Activity:
In the entries that follow, the first line to write out is the one containing "const t = i / bays;", and the last is the one containing "Math.min(ax, bx) - 0.003, Math.max(ax, bx)". Reproduce that stretch exactly, with nothing before or after it.

Available data:

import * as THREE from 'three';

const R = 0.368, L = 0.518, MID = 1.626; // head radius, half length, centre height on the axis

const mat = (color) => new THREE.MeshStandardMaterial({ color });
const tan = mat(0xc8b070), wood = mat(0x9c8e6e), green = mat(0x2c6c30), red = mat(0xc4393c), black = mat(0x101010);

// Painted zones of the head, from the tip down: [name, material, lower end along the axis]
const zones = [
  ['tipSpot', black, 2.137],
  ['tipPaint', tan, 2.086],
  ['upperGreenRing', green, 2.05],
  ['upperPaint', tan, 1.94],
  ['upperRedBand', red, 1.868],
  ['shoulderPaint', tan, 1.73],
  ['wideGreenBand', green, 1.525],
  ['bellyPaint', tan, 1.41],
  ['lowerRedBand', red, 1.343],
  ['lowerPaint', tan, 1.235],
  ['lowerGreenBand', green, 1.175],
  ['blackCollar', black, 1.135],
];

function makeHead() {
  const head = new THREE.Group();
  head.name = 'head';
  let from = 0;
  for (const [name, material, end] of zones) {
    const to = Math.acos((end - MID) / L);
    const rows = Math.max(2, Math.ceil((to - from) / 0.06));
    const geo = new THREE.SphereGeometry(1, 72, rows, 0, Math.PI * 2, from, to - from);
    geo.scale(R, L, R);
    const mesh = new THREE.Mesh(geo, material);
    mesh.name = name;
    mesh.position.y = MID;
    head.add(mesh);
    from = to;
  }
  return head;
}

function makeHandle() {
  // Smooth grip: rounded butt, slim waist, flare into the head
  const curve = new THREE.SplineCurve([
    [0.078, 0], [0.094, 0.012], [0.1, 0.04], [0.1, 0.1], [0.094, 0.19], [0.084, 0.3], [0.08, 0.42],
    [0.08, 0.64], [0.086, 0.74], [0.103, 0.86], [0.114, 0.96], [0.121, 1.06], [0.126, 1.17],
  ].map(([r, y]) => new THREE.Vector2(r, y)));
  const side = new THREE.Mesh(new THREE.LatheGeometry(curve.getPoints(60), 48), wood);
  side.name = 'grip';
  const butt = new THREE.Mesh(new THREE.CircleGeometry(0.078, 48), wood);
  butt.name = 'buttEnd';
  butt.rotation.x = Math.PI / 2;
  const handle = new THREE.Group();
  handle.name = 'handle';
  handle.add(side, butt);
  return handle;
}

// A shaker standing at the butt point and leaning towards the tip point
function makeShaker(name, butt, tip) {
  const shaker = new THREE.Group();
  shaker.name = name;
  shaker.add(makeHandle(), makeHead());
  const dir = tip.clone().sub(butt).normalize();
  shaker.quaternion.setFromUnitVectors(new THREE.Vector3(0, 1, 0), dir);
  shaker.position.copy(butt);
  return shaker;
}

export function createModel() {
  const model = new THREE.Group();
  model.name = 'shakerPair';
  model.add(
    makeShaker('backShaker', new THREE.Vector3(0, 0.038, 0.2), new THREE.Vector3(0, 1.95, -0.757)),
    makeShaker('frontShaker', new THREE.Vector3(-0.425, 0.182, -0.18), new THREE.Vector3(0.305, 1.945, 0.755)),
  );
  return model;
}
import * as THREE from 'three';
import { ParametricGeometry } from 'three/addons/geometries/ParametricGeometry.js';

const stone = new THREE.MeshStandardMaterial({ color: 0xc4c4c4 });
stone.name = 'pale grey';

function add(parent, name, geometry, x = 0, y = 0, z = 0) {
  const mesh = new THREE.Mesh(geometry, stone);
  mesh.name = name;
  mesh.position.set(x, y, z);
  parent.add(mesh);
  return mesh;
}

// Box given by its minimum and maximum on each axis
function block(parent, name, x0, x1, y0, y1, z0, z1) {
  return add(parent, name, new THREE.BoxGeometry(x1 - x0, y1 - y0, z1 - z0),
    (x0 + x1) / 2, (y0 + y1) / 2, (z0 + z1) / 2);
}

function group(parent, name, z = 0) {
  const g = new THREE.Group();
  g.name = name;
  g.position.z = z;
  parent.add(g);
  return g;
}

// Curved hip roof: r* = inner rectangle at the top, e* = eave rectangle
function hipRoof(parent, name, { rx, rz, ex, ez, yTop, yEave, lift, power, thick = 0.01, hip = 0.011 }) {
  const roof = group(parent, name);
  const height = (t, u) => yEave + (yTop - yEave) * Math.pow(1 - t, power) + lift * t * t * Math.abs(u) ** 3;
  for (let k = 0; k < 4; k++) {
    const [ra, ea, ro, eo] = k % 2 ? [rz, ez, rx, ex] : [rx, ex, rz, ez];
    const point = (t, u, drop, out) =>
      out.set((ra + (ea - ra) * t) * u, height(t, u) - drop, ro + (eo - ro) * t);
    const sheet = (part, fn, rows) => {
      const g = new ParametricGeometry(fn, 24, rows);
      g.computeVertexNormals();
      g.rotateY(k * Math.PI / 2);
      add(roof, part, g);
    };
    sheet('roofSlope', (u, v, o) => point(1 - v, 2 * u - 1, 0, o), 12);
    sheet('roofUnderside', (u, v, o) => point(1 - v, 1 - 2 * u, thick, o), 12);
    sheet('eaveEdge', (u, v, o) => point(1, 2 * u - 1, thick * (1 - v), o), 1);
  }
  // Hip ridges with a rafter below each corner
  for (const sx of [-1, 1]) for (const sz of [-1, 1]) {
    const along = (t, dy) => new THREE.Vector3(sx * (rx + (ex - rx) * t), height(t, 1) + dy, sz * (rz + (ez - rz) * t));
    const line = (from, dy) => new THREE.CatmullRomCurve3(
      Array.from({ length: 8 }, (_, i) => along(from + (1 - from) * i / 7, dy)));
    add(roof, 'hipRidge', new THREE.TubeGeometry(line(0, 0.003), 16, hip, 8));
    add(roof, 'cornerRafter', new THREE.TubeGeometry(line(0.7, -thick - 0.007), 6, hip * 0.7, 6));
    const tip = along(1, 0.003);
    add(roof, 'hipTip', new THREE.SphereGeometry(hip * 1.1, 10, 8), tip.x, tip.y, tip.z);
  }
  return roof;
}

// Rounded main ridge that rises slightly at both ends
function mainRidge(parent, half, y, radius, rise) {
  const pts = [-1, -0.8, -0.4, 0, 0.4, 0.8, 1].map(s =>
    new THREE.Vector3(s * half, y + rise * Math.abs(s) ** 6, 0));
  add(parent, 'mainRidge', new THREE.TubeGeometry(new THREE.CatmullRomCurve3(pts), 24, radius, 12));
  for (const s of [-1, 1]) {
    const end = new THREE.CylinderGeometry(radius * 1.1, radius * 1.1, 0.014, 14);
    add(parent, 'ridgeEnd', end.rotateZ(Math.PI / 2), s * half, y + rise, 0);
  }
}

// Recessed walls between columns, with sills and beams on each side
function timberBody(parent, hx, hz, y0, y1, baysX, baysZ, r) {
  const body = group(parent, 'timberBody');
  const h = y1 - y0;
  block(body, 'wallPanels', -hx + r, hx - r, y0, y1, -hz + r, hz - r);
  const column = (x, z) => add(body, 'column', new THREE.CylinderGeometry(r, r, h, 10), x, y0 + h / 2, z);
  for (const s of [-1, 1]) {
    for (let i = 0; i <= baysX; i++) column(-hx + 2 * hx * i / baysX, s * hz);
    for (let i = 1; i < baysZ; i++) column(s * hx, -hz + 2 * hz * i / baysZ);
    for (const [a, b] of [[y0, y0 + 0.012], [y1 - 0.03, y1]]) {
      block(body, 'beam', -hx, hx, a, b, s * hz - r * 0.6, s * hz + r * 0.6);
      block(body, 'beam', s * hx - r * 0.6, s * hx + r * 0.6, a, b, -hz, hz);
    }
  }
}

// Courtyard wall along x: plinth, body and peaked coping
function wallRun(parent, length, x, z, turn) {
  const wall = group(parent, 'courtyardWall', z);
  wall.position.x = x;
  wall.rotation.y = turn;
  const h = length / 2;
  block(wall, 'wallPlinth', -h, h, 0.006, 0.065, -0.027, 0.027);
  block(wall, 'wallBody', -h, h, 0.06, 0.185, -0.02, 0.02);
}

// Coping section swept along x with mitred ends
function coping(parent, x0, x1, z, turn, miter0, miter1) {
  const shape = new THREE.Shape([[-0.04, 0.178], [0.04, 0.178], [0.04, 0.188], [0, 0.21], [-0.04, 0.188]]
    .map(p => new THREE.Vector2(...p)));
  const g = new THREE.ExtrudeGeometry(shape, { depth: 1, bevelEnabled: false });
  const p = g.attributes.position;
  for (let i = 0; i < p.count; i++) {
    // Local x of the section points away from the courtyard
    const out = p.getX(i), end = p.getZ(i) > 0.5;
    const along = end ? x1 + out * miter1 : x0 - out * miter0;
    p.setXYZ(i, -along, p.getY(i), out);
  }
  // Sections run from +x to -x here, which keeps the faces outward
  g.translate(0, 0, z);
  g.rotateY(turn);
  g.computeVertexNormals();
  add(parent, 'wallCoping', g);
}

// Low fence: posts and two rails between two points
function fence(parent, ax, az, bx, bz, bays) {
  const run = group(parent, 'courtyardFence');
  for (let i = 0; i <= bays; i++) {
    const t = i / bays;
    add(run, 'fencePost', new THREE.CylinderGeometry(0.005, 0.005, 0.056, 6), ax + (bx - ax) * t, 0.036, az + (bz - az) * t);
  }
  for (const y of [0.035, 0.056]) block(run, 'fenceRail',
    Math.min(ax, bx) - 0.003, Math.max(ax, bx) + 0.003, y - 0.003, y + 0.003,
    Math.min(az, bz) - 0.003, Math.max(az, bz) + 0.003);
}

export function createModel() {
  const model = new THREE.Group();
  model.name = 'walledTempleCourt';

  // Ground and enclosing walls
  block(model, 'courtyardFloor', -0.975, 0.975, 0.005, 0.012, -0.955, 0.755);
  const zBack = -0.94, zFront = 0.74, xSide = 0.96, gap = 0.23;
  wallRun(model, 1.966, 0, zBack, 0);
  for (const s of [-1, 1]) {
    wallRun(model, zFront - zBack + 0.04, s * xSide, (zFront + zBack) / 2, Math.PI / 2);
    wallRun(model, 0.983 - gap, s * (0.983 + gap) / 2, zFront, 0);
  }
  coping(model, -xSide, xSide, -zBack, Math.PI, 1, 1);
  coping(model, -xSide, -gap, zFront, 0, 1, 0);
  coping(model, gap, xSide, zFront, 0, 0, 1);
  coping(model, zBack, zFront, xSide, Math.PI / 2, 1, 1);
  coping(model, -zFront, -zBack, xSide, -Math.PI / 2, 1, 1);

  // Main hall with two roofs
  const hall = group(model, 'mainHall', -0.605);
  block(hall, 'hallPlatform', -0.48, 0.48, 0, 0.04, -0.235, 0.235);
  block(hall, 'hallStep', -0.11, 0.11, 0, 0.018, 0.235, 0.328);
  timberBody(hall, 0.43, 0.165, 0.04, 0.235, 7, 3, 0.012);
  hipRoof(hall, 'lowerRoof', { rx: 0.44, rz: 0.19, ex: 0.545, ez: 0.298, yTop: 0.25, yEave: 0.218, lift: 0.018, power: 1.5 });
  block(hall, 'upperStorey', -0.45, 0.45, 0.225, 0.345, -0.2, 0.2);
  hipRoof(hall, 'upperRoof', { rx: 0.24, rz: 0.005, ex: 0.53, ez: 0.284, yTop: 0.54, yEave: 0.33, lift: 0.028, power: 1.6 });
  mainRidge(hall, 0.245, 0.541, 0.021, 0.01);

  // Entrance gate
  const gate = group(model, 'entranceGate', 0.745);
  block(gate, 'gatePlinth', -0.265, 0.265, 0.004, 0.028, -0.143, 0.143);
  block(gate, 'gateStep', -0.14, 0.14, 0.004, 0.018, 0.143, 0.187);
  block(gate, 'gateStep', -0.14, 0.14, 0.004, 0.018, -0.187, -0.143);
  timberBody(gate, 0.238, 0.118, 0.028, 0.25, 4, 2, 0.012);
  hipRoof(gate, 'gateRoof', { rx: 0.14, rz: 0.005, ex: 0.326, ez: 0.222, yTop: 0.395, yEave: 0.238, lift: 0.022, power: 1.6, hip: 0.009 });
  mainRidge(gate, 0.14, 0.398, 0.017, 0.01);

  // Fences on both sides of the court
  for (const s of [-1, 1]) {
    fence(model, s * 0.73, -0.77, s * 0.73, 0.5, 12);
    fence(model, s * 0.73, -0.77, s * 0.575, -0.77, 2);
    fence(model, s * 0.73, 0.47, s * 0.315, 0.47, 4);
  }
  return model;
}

Reply to the task:
    const t = i / bays;
    add(run, 'fencePost', new THREE.CylinderGeometry(0.005, 0.005, 0.056, 6), ax + (bx - ax) * t, 0.036, az + (bz - az) * t);
  }
  for (const y of [0.035, 0.056]) block(run, 'fenceRail',
    Math.min(ax, bx) - 0.003, Math.max(ax, bx) + 0.003, y - 0.003, y + 0.003,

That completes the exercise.